● TASK OBJECTIVE: Show, from the records below, all lines that contain the word "kind".

● STUDY MATERIAL:
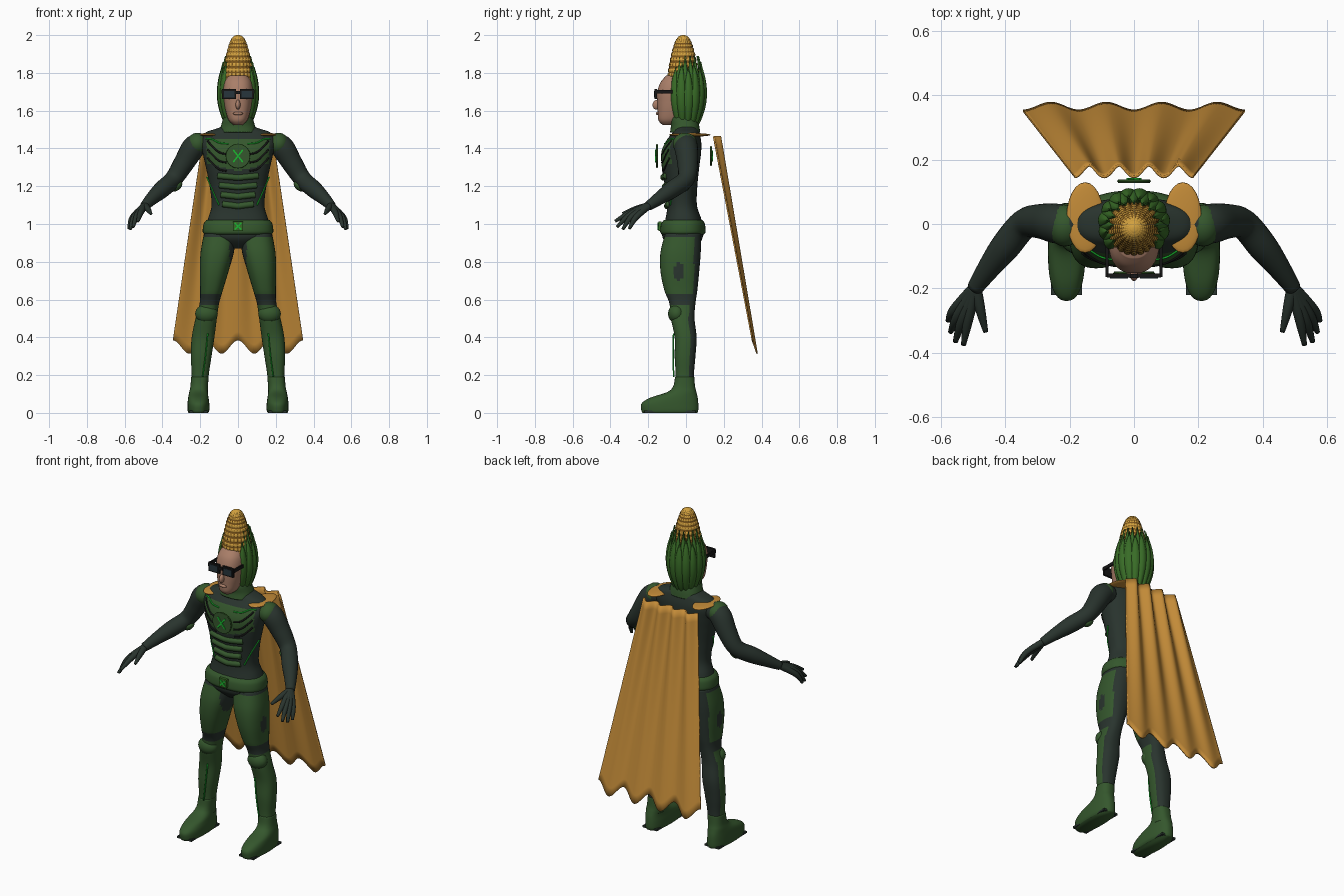
import bpy, bmesh
from math import sin, cos, pi, radians
from mathutils import Vector, Matrix, Quaternion

if "Cube" in bpy.data.objects:
    bpy.data.objects.remove(bpy.data.objects["Cube"], do_unlink=True)


def material(name, *rgb):
    m = bpy.data.materials.new(name)
    m.use_nodes = True
    m.diffuse_color = (*rgb, 1)
    bsdf = next(n for n in m.node_tree.nodes if n.type == 'BSDF_PRINCIPLED')
    bsdf.inputs["Base Color"].default_value = (*rgb, 1)
    bsdf.inputs["Roughness"].default_value = 0.7
    return m


SUIT = material("dark_suit", .022, .034, .027)
ARMOR = material("armor_green", .035, .095, .026)
HUSK = material("husk_green", .04, .15, .02)
GLOW = material("bright_green", .01, .5, .03)
GOLD = material("cape_gold", .55, .26, .04)
CORN = material("corn_yellow", .65, .36, .05)
GROOVE = material("corn_groove", .2, .09, .01)
SKIN = material("skin", .4, .21, .14)
BLACK = material("black", .008, .008, .008)
LENS = material("lens", .02, .035, .045)
POWER = 2.4


def finish(name, bm, mats, rule=None, mirror=False, smooth=True):
    bmesh.ops.recalc_face_normals(bm, faces=bm.faces)
    for f in bm.faces:
        f.smooth = smooth
        if rule:
            f.material_index = int(rule(f.calc_center_median(), f.normal))
    me = bpy.data.meshes.new(name)
    bm.to_mesh(me)
    bm.free()
    ob = bpy.data.objects.new(name, me)
    bpy.context.collection.objects.link(ob)
    for m in mats:
        me.materials.append(m)
    if mirror:
        ob.modifiers.new("mirror", 'MIRROR').use_mirror_merge = False
    return ob


def spline(rows, steps):
    # Catmull-Rom through rows of numbers
    out, last = [], len(rows) - 1
    for i in range(last):
        p = [rows[max(0, min(last, i + k))] for k in (-1, 0, 1, 2)]
        for s in range(steps):
            t = s / steps
            out.append([.5 * (2 * b + (c - a) * t + (2 * a - 5 * b + 4 * c - d) * t * t
                        + (3 * b - a - 3 * c + d) * t ** 3) for a, b, c, d in zip(*p)])
    return out + [list(rows[last])]


def skin_rows(name, rows, mats, closed=True, **kw):
    # Bridge rows of points into a surface, capping closed ends
    bm = bmesh.new()
    vs = [[bm.verts.new(p) for p in r] for r in rows]
    n = len(rows[0])
    for a, b in zip(vs, vs[1:]):
        for i in range(n if closed else n - 1):
            j = (i + 1) % n
            bm.faces.new((a[i], a[j], b[j], b[i]))
    if closed:
        bm.faces.new(vs[0])
        bm.faces.new(vs[-1])
    return finish(name, bm, mats, **kw)


def signed(v):
    return (abs(v) ** (2 / POWER)) * (1 if v > 0 else -1)


def loft(name, rings, mats, steps=6, seg=48, **kw):
    # Rings are (z, x0, x1, y0, y1)
    rows = []
    for z, x0, x1, y0, y1 in spline(rings, steps):
        rows.append([((x0 + x1) / 2 + (x1 - x0) / 2 * signed(cos(2 * pi * i / seg)),
                      (y0 + y1) / 2 + (y1 - y0) / 2 * signed(sin(2 * pi * i / seg)), z)
                     for i in range(seg)])
    return skin_rows(name, rows, mats, **kw)


def centred(rows):
    return [(z, -w, w, a, b) for z, w, a, b in rows]


def tube(name, pts, mat, steps=5, seg=12, **kw):
    # Points are (x, y, z, radius)
    path = spline(pts, steps)
    cs = [Vector(p[:3]) for p in path]
    q, prev, rows = Quaternion(), Vector((0, 0, 1)), []
    for i, c in enumerate(cs):
        t = (cs[min(i + 1, len(cs) - 1)] - cs[max(i - 1, 0)]).normalized()
        q, prev = prev.rotation_difference(t) @ q, t
        rows.append([c + q @ Vector((cos(a), sin(a), 0)) * path[i][3]
                     for a in (2 * pi * k / seg for k in range(seg))])
    return skin_rows(name, rows, [mat], **kw)


def solid(name, kind, loc, size, mat, turn=None, **kw):
    bm = bmesh.new()
    m = Matrix.Translation(loc) @ (turn or Matrix()) @ Matrix.Diagonal((*size, 1))
    if kind == 'ball':
        bmesh.ops.create_uvsphere(bm, u_segments=24, v_segments=14, radius=1, matrix=m)
    elif kind == 'box':
        bmesh.ops.create_cube(bm, size=2, matrix=m)
    else:
        bmesh.ops.create_cone(bm, cap_ends=True, segments=32, radius1=1, radius2=1, depth=2, matrix=m)
    return finish(name, bm, [mat], smooth=kind == 'ball', **kw)


# Torso with green breastplate
TORSO = [(.87, .05, -.07, .06), (.92, .15, -.12, .085), (.97, .175, -.125, .095),
         (1.03, .158, -.108, .08), (1.1, .14, -.1, .058), (1.2, .15, -.112, .06),
         (1.3, .17, -.128, .07), (1.38, .188, -.13, .08), (1.44, .2, -.105, .08),
         (1.485, .17, -.07, .07), (1.515, .09, -.06, .06), (1.56, .06, -.06, .05)]


def chest_plate(c, n):
    low = 1.28 + .25 * abs(c.x)
    return n.y < -.3 and low < c.z < 1.45 and abs(c.x) < .165


loft("torso", centred(TORSO), [SUIT, ARMOR], steps=10, seg=80, rule=chest_plate)
FINE = spline(TORSO, 10)


def front(x, z):
    _, w, a, b = min(FINE, key=lambda r: abs(r[0] - z))
    return (a + b) / 2 - (b - a) / 2 * max(0, 1 - abs(x / w) ** POWER) ** (1 / POWER)


def on_chest(name, pts, radius, mat, **kw):
    tube(name, [(x, front(x, z), z, radius) for x, z in pts], mat, seg=8, **kw)


# Abdomen bands, chest seams and glowing piping
for i in range(4):
    z, w = 1.245 - .05 * i, .105 - .008 * i
    on_chest("abdomen_band_%d" % i, [(w * k / 4, z + .01 * abs(k) / 4) for k in range(-4, 5)], .017, ARMOR)
for i in range(3):
    z = 1.40 - .045 * i
    on_chest("chest_seam_%d" % i, [(.06, z - .03), (.1, z - .02), (.14, z + .015), (.16, z + .04)],
             .005, BLACK, mirror=True)
on_chest("waist_piping", [(.165, 1.25), (.14, 1.19), (.118, 1.14), (.1, 1.1)], .004, GLOW, mirror=True)
on_chest("chest_piping", [(.05, 1.425), (.1, 1.43), (.14, 1.45), (.17, 1.45)], .004, GLOW, mirror=True)

# Floating emblems on chest and back
UPRIGHT = Matrix.Rotation(pi / 2, 4, 'X')
for side, y, r, out in (("front", -.153, .062, -1), ("back", .133, .05, 1)):
    solid(side + "_emblem", 'disc', (0, y, 1.36), (r, r, .005), ARMOR, UPRIGHT)
    tube(side + "_emblem_rim", [(r * cos(a), y, 1.36 + r * sin(a), .003)
         for a in (2 * pi * k / 16 for k in range(17))], HUSK, steps=2, seg=6)
    for s in (1, -1):
        solid("%s_emblem_bar_%d" % (side, s), 'box', (0, y + out * .007, 1.36), (.004, .003, r * .65),
              GLOW, Matrix.Rotation(s * radians(38), 4, 'Y'))

# Belt, buckle and collar
loft("belt", centred([(.945, .178, -.128, .096), (.96, .187, -.137, .104),
                      (1.0, .182, -.132, .1), (1.02, .168, -.118, .088)]), [ARMOR])
solid("buckle", 'box', (0, -.138, .988), (.026, .008, .026), HUSK)
for s in (1, -1):
    solid("buckle_bar_%d" % s, 'box', (0, -.148, .988), (.004, .003, .024), GLOW,
          Matrix.Rotation(s * pi / 4, 4, 'Y'))
loft("collar", centred([(1.485, .1, -.085, .075), (1.52, .09, -.08, .07), (1.56, .078, -.085, .06),
                        (1.585, .07, -.07, .055)]), [ARMOR])


# Legs with thigh and shin armour
def leg_armor(c, n):
    if c.z > .63:
        oval = ((c.y + .04) / .024) ** 2 + ((c.z - .75) / .05) ** 2 < 1 and n.x > .4
        return c.z < .93 and n.y < .55 and c.x > .045 and not oval
    return c.z < .19 or (c.z < .57 and n.y < .35)


loft("legs", [(.95, .01, .18, -.11, .08), (.85, .022, .198, -.135, .078), (.75, .05, .202, -.135, .07),
              (.65, .08, .2, -.115, .06), (.58, .1, .203, -.088, .05), (.5, .112, .225, -.08, .045),
              (.4, .125, .245, -.06, .056), (.3, .14, .25, -.06, .05), (.2, .155, .245, -.055, .042),
              (.1, .16, .25, -.06, .045)], [SUIT, ARMOR], steps=8, rule=leg_armor, mirror=True)
loft("boots", [(.0, .158, .262, -.23, .06), (.015, .152, .267, -.237, .065), (.05, .152, .267, -.235, .065),
               (.08, .156, .264, -.19, .062), (.11, .16, .258, -.1, .055), (.14, .16, .252, -.068, .048),
               (.19, .155, .248, -.058, .044)], [ARMOR], mirror=True)
solid("boot_soles", 'box', (.21, -.085, .006), (.048, .135, .006), SUIT, mirror=True)
solid("knee_pads", 'ball', (.167, -.05, .525), (.06, .045, .05), ARMOR, mirror=True)
tube("shin_piping", [(.16, -.066, .42, .004), (.172, -.068, .3, .004), (.187, -.065, .19, .004)],
     GLOW, seg=6, mirror=True)

# Arms, shoulder caps and elbow pads
tube("arms", [(.17, 0, 1.43, .05), (.23, 0, 1.41, .062), (.285, .008, 1.325, .055), (.34, 0, 1.24, .047),
              (.4, -.07, 1.185, .046), (.45, -.135, 1.14, .036), (.495, -.2, 1.095, .025)],
     SUIT, seg=20, mirror=True)
solid("shoulder_caps", 'ball', (.215, -.005, 1.425), (.054, .065, .058), ARMOR, mirror=True)
solid("elbow_pads", 'ball', (.325, -.01, 1.2), (.035, .03, .022), ARMOR,
      Matrix.Rotation(radians(40), 4, 'Y'), mirror=True)
HAND = {"thumb": ((.478, -.265, 1.08), (.461, -.335, 1.055)),
        "index": ((.515, -.295, 1.06), (.53, -.375, 1.015)),
        "middle": ((.533, -.295, 1.05), (.555, -.365, .985)),
        "ring": ((.548, -.285, 1.042), (.57, -.335, .972)),
        "little": ((.558, -.265, 1.035), (.578, -.3, .975))}
for label, (knuckle, tip) in HAND.items():
    tube(label + "_fingers", [(.493, -.195, 1.098, .019), (*knuckle, .016), (*tip, .008)],
         SUIT, mirror=True)

# Gold shoulder plates
solid("shoulder_plates", 'ball', (.152, .02, 1.472), (.058, .11, .01), GOLD, mirror=True)

# Pleated cape
rows = []
for j in range(25):
    t = j / 24
    half = .185 + .16 * t
    row = []
    for i in range(81):
        u = i / 40 - 1
        wave = cos(4 * pi * u)
        row.append((half * u, .168 + .2 * t - (.018 - .006 * t) * wave,
                    1.465 - t * (1.115 - .035 * wave)))
    rows.append(row)
cape = skin_rows("cape", rows, [GOLD], closed=False)
cape.modifiers.new("thickness", 'SOLIDIFY').thickness = .008

# Head and glasses
loft("head", centred([(1.525, .025, -.125, -.05), (1.55, .05, -.146, .0), (1.6, .066, -.15, .03),
                      (1.65, .075, -.152, .05), (1.7, .08, -.152, .06), (1.75, .074, -.135, .06),
                      (1.785, .055, -.105, .04)]), [SKIN])
solid("nose", 'ball', (0, -.155, 1.632), (.013, .022, .026), SKIN,
      Matrix.Rotation(radians(-18), 4, 'X'))
solid("lips", 'ball', (0, -.148, 1.585), (.026, .012, .009), SKIN)
solid("glasses_bridge", 'box', (0, -.162, 1.695), (.014, .006, .008), BLACK)
solid("glasses_frames", 'box', (.047, -.16, 1.688), (.037, .006, .027), BLACK, mirror=True)
solid("glasses_lenses", 'box', (.047, -.167, 1.687), (.028, .002, .018), LENS, mirror=True)
solid("glasses_arms", 'box', (.084, -.115, 1.7), (.004, .05, .01), BLACK, mirror=True)

# Corn cob with bumpy kernels
COLS, ROWS, FACETS = 22, 17, 6
COB = spline([(1.68, .085), (1.75, .085), (1.82, .08), (1.9, .064), (1.96, .046), (1.99, .028), (2.0, .008)], 20)
rows = []
for j in range(ROWS * FACETS + 1):
    z, r = COB[round(j / (ROWS * FACETS) * (len(COB) - 1))]
    row = []
    for i in range(COLS * FACETS):
        bump = abs(sin(pi * j / FACETS) * sin(pi * i / FACETS)) ** .5
        a = 2 * pi * i / (COLS * FACETS)
        rr = r * (.93 + .07 * bump)
        row.append((rr * cos(a), -.015 + rr * sin(a), z))
    rows.append(row)


def groove(c, n):
    r = min(COB, key=lambda p: abs(p[0] - c.z))[1]
    return Vector((c.x, c.y + .015)).length < r * .956 and c.z < 1.98


skin_rows("corn_cob", rows, [CORN, GROOVE], rule=groove)

# Husk leaves wrapping the head in two layers
HUSK_PROFILE = [(1.5, .055), (1.56, .085), (1.63, .106), (1.7, .112), (1.77, .104), (1.83, .088), (1.89, .074)]


def leaf(name, angle, spread, inset, top):
    prof = [p for p in spline(HUSK_PROFILE, 5) if p[0] <= top]
    rows = []
    for k, (z, r) in enumerate(prof):
        t = k / (len(prof) - 1)
        w = spread * max(.04, 1 - t ** 5) * (.75 + .25 * min(1, 3 * t))
        rows.append([((r - inset + .007 * cos(v * pi / 2)) * sin(angle + w * v),
                      -(r - inset + .007 * cos(v * pi / 2)) * cos(angle + w * v), z)
                     for v in (i / 4 - 1 for i in range(9))])
    ob = skin_rows(name, rows, [HUSK], closed=False)
    ob.modifiers.new("thickness", 'SOLIDIFY').thickness = .004


for i in range(12):
    leaf("outer_leaf_%d" % i, radians(51 + 23.45 * i), radians(13.5), .006, 1.84 + .02 * (i % 2))
for i in range(11):
    leaf("inner_leaf_%d" % i, radians(62.7 + 23.45 * i), radians(13.5), .012, 1.89)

● RESPONSE AREA:
def solid(name, kind, loc, size, mat, turn=None, **kw):
    if kind == 'ball':
    elif kind == 'box':
    return finish(name, bm, [mat], smooth=kind == 'ball', **kw)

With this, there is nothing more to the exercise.